Those of us who appreciate the finer things in life sadly do not always have the means to afford them. One may desire a bottle of vintage wine, a trip to a tropical paradise or a lakefront property, but some of us have to settle – and settle hard. So we end up drinking beer, going to the swimming pool and living in a van down by the river. Likewise, there are Japanese folks who dream of owning a Rolls-Royce. And if they haven’t got the coin, Mitsuoka has a solution.
That solution, since 1996, bears the uncanny moniker of “Galue” and has gone through many a generation. And we have seen some (most?) of those over the past few years, but let’s go back to the very first, the one that started the whole rigmarole. Mitsuoka’s Silver Ghost, if you will.
The value proposition of the first-gen Galue is, compared to the blue-blooded Brit it seeks to emulate, quite striking – and at least as striking as its appearance. But if, as Dolly Parton justly said, it “takes a lot of money to look this cheap,” Mitsuoka conversely proved that it can be relatively economical to look expensive.
One key factor is to keep the whole gussying-up budget for, well, the gussying up side of things. The oily bits need not be too dear or exclusive – certainly, no massive exotic engine or onerous unit body tooling should ever be factored in, as that will drive costs up very quickly. Mitsuoka’s cunning plan was to take a Nissan Crew (1993-2009), a reasonably-sized and sensibly-motorized low-cost four-door with a live axle and a spacious rear seat typically used by driving schools and taxi companies, dress it up with as much gingerbread as possible and, Bob’s your uncle, you have a car that sort of looks, to the untrained (and very near-sighted) eye at least, like a million bucks. Or a million pounds, whichever is greater when you’re reading this.
The key to the Galue’s design philosophy is excellence in excess. Mitsuoka don’t manufacture much of the car, really, but what they do add is very carefully made (by hand, in fact) and always designed to impress through the copious use of chrome and other neoclassic / retro tropes.
Given that the price of the Galue – well above that of the Crew it was based on, but several times less than an actual Roller – and Mitsuoka’s ability to cater to most of their clientele’s whims, no two Galues are said to be alike, particularly inside.
This one, besides being very well cared for, obviously had a very enthusiastic buyer who ticked a great many boxes on the options list: I can’t say I’ve seen all that many of these, but this is the first one that has leather upholstery and plastiwood veneer.
No expense was spared: these are Mitsuoka-branded wire wheels – a rarely seen (and doubtless pretty costly) item that definitely gives the car a certain je-ne-sais-quoi.

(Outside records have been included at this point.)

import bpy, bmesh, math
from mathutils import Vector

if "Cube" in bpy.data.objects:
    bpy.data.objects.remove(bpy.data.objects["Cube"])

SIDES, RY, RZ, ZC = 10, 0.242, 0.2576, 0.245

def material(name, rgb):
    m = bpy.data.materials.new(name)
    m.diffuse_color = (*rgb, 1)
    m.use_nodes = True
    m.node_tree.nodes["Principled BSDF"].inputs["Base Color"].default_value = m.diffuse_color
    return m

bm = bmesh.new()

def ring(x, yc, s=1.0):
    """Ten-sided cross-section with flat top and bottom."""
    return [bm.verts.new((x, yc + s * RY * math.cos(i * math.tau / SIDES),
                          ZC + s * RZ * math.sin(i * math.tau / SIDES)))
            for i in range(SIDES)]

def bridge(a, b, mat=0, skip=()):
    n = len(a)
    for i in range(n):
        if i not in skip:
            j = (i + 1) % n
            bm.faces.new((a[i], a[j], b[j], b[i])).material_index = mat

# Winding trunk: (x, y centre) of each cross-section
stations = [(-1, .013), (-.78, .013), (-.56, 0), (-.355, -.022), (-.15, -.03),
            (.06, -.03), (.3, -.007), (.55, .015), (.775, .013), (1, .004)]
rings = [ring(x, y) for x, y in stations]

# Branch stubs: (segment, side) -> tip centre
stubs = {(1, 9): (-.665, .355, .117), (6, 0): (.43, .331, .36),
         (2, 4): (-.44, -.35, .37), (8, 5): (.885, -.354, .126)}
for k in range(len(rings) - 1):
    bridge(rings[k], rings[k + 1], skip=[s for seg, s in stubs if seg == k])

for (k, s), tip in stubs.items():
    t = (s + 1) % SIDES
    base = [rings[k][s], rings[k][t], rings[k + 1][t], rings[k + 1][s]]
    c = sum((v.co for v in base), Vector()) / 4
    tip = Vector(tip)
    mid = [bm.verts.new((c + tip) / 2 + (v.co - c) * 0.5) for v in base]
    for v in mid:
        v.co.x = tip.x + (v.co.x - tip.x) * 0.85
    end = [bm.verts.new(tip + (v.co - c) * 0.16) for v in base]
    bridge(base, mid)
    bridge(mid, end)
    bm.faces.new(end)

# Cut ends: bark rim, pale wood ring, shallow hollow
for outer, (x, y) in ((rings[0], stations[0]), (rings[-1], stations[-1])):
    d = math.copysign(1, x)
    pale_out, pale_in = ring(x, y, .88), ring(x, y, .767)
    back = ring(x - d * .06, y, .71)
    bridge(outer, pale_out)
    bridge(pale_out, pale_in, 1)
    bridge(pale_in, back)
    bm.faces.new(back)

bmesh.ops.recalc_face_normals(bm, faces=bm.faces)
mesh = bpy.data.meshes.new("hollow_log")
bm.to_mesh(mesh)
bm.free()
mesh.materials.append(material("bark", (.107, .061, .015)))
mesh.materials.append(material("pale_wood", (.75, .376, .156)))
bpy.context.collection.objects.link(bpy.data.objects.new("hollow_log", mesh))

Actually, I do sais quoi: makes it look like a Jag. Which doesn’t really work if you’re going for the R-R look, but it’s English and high-end, so squinting from a distance, in a way and if we must, it sort of works.
All that was needed to complete the faux-Royce illusion was to replace the Mitsuoka star sitting atop the grille with something a little more spiritually ecstatic. Something that would look the part when viewed from the driver’s perspective, at least.
From the front and up close though, the “Frying Lady” looks like the knock-off it clearly is. But then, the Galue has to be appreciated as a whole, not examined in too close detail. That tends to ruin the effect.
What I cannot ascertain is the engine sitting behind that grandiose radiator shell. The overwhelming majority of the 50,000-plus Nissan Crews that were produced over a decade and a half were taxis powered by an LPG 2-litre 4-cyl., but there was a civilian version of the Crew with more engine options, offered until 2002, that would have been used as the base for the Galue. Beside the LPG engine, one could order a 2.8 litre Diesel six and the famous 2-litre RB 6-cyl. also used on the Skyline.
It’s doubtful that the person who specified wire wheels and leather seats and went to the additional trouble of fitting a Rollsesque mascot on his prized possession would go for the Diesel, but, just like there might be someone out there who will figure this is a genuine luxury car, anything is possible.